> [Document images with source code]
##############################

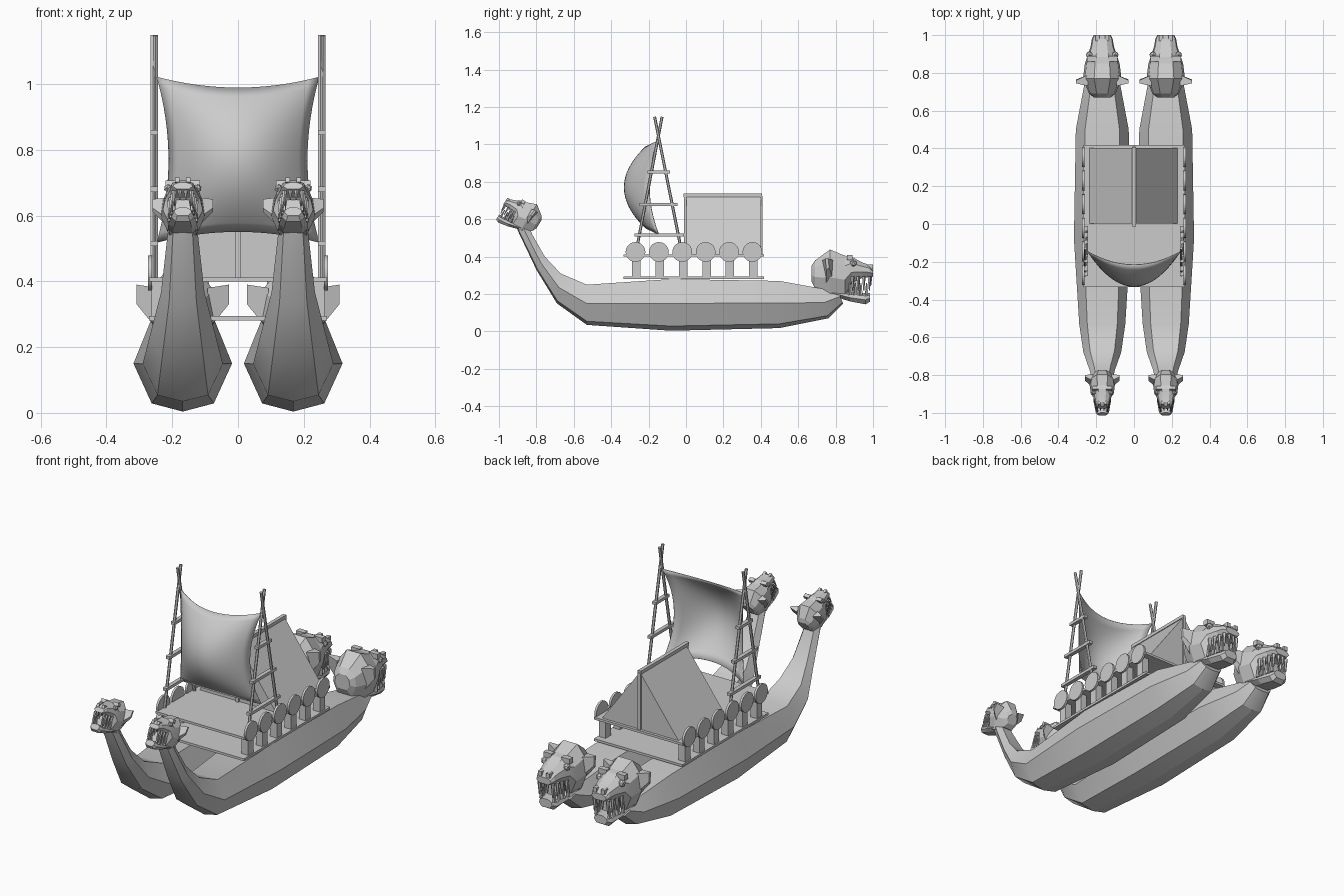
import bpy, bmesh, math
from mathutils import Matrix, Vector

if "Cube" in bpy.data.objects:
    bpy.data.objects.remove(bpy.data.objects["Cube"], do_unlink=True)

grey = bpy.data.materials.new("plain grey")
grey.use_nodes = True
colour = (0.6, 0.6, 0.6, 1)
grey.diffuse_color = colour
grey.node_tree.nodes["Principled BSDF"].inputs["Base Color"].default_value = colour


def finish(name, bm, angle=30):
    bmesh.ops.recalc_face_normals(bm, faces=bm.faces)
    mesh = bpy.data.meshes.new(name)
    bm.to_mesh(mesh)
    bm.free()
    mesh.materials.append(grey)
    ob = bpy.data.objects.new(name, mesh)
    bpy.context.collection.objects.link(ob)
    bpy.ops.object.select_all(action='DESELECT')
    ob.select_set(True)
    bpy.context.view_layer.objects.active = ob
    bpy.ops.object.shade_smooth_by_angle(angle=math.radians(angle))
    return ob


def loft(bm, rings):
    rows = [[bm.verts.new(p) for p in ring] for ring in rings]
    n = len(rows[0])
    for a, b in zip(rows, rows[1:]):
        for i in range(n):
            j = (i + 1) % n
            bm.faces.new((a[i], a[j], b[j], b[i]))
    bm.faces.new(rows[0])
    bm.faces.new(rows[-1])


def box(bm, centre, size):
    m = Matrix.Translation(centre) @ Matrix.Diagonal((*size, 1))
    bmesh.ops.create_cube(bm, size=1, matrix=m)


def rod(bm, a, b, r1, r2=None, sides=6):
    a, b = Vector(a), Vector(b)
    d = b - a
    m = Matrix.Translation((a + b) / 2) @ d.to_track_quat('Z', 'Y').to_matrix().to_4x4()
    bmesh.ops.create_cone(bm, cap_ends=True, segments=sides, radius1=r1,
                          radius2=r1 if r2 is None else r2, depth=d.length, matrix=m)


HULL_X = 0.168

# Hull stations: keel y, keel z, deck y, deck z, half width
STATIONS = [(-.915, .59, -.845, .57, .042), (-.90, .54, -.82, .515, .048),
            (-.80, .33, -.755, .40, .066), (-.69, .15, -.67, .31, .10),
            (-.53, .035, -.53, .25, .122), (-.08, .004, -.08, .28, .15),
            (.5, .018, .5, .27, .14), (.76, .07, .72, .23, .095),
            (.84, .15, .81, .22, .07)]


def hull(name, x):
    bm = bmesh.new()
    rings = []
    for ky, kz, dy, dz, w in STATIONS:
        half = [(.65, 1), (1, .53), (.63, .09)]
        section = half + [(0, 0)] + [(-s, t) for s, t in reversed(half)]
        rings.append([(x + s * w, ky + (dy - ky) * t, kz + (dz - kz) * t)
                      for s, t in section])
    loft(bm, rings)
    finish(name, bm, 28)


def head_ring(u, top, bottom, w):
    h = top - bottom
    half = [(.42, top), (.9, top - .25 * h), (1, bottom + .4 * h), (.62, bottom)]
    return [(s * w, u, z) for s, z in half] + [(-s * w, u, z) for s, z in reversed(half)]


# Beast head, built facing +y about its own centre
def head(name, x, y, z, scale, pitch, facing):
    bm = bmesh.new()
    skull = [(-.17, .06, -.02, .045), (-.15, .09, -.06, .07), (-.07, .148, -.10, .102),
             (.01, .115, -.10, .092), (.045, .11, -.03, .08), (.10, .08, -.005, .062),
             (.14, .065, 0, .055), (.16, .04, .005, .045)]
    jaw = [(-.06, -.06, -.10, .07), (.04, -.08, -.13, .066),
           (.12, -.085, -.145, .054), (.145, -.085, -.13, .04)]
    throat = [(-.02, .02, -.10, .05), (.09, .02, -.10, .034)]
    for part in (skull, jaw, throat):
        loft(bm, [head_ring(*s) for s in part])
    for side in (1, -1):
        # Teeth
        for i in range(4):
            u = .05 + i * .03
            w = side * (.062 - i * .007)
            rod(bm, (w, u, .005), (w, u, -.07), .011, .003, 5)
            rod(bm, (w, u - .014, -.095), (w, u - .014, -.03), .01, .003, 5)
        rod(bm, (side * .014, .147, .01), (side * .014, .147, -.045), .01, .003, 5)
        # Brow, eye and nostril
        box(bm, (side * .055, .035, .105), (.05, .03, .028))
        bmesh.ops.create_icosphere(bm, subdivisions=1, radius=.02,
                                   matrix=Matrix.Translation((side * .068, .055, .075)))
        box(bm, (side * .025, .145, .055), (.022, .03, .024))
        # Flared ear
        root = [(-.11, .09), (-.05, .09), (-.05, -.02), (-.09, -.04)]
        tip = [(-.095, .10), (-.08, .10), (-.075, .05), (-.09, .04)]
        loft(bm, [[(side * .075, u, v) for u, v in root],
                  [(side * .14, u, v) for u, v in tip]])
    turn = Matrix.Rotation(pitch, 4, 'X')
    flip = Matrix.Diagonal((1, facing, 1, 1))
    bm.transform(Matrix.Translation((x, y, z)) @ flip @ turn @ Matrix.Scale(scale, 4))
    finish(name, bm, 12)


for side, label in ((1, "left"), (-1, "right")):
    x = side * HULL_X
    hull(label + "_hull", x)
    head(label + "_bow_head", x, -.888, .622, .66, math.radians(32), -1)
    head(label + "_stern_head", x, .84, .29, 1, 0, 1)

    # Railing posts and round shields
    posts, shields = bmesh.new(), bmesh.new()
    for i in range(6):
        y = -.27 + i * .125
        box(posts, (side * .243, y + .005, .345), (.04, .045, .12))
        rod(shields, (side * .262, y, .425), (side * .274, y, .425), .053, sides=20)
    finish(label + "_posts", posts)
    finish(label + "_shields", shields)

    # A-frame mast with rungs
    mast = bmesh.new()
    mx = side * .255
    rod(mast, (mx - .004, -.27, .41), (mx - .004, -.128, 1.148), .008)
    rod(mast, (mx + .004, -.02, .41), (mx + .004, -.168, 1.148), .008)
    for z, y0, y1 in ((.515, -.275, -.01), (.68, -.25, -.045), (.853, -.205, -.085)):
        box(mast, (mx, (y0 + y1) / 2, z), (.022, y1 - y0, .016))
    finish(label + "_mast", mast)

# Two deck platforms
for name, z in (("lower_platform", .288), ("upper_platform", .406)):
    bm = bmesh.new()
    box(bm, (0, .042, z), (.54, .75, .013))
    finish(name, bm)

# Tent cabin with ridge pole and end posts
bm = bmesh.new()
loft(bm, [[(-.237, y, .41), (.232, y, .41), (0, y, .727)] for y in (.002, .402)])
finish("tent", bm)
bm = bmesh.new()
box(bm, (0, .197, .728), (.02, .42, .018))
for y in (-.004, .404):
    box(bm, (0, y, .565), (.018, .012, .32))
finish("tent_poles", bm)

# Billowing sail
bm = bmesh.new()
N = 16
grid = []
for j in range(N + 1):
    t = 2 * j / N - 1
    bulge = 1 - t * t
    row = []
    for i in range(N + 1):
        s = 2 * i / N - 1
        belly = 1 - s * s
        row.append(bm.verts.new((s * (.247 - .037 * bulge),
                                 -.145 - .05 * bulge - belly * (.07 + .065 * bulge),
                                 .77 + .252 * t - belly * .034 * t)))
    grid.append(row)
for a, b in zip(grid, grid[1:]):
    for i in range(N):
        bm.faces.new((a[i], a[i + 1], b[i + 1], b[i]))
sail = finish("sail", bm, 40)
cloth = sail.modifiers.new("thickness", 'SOLIDIFY')
cloth.thickness = .004
cloth.offset = 0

##############################

> [WHAT TO PRODUCE] What is needed is every line of the records that contains the word "finish".

> [ANSWER SECTION]
def finish(name, bm, angle=30):
    finish(name, bm, 28)
    finish(name, bm, 12)
    finish(label + "_posts", posts)
    finish(label + "_shields", shields)
    finish(label + "_mast", mast)
    finish(name, bm)
finish("tent", bm)
finish("tent_poles", bm)
sail = finish("sail", bm, 40)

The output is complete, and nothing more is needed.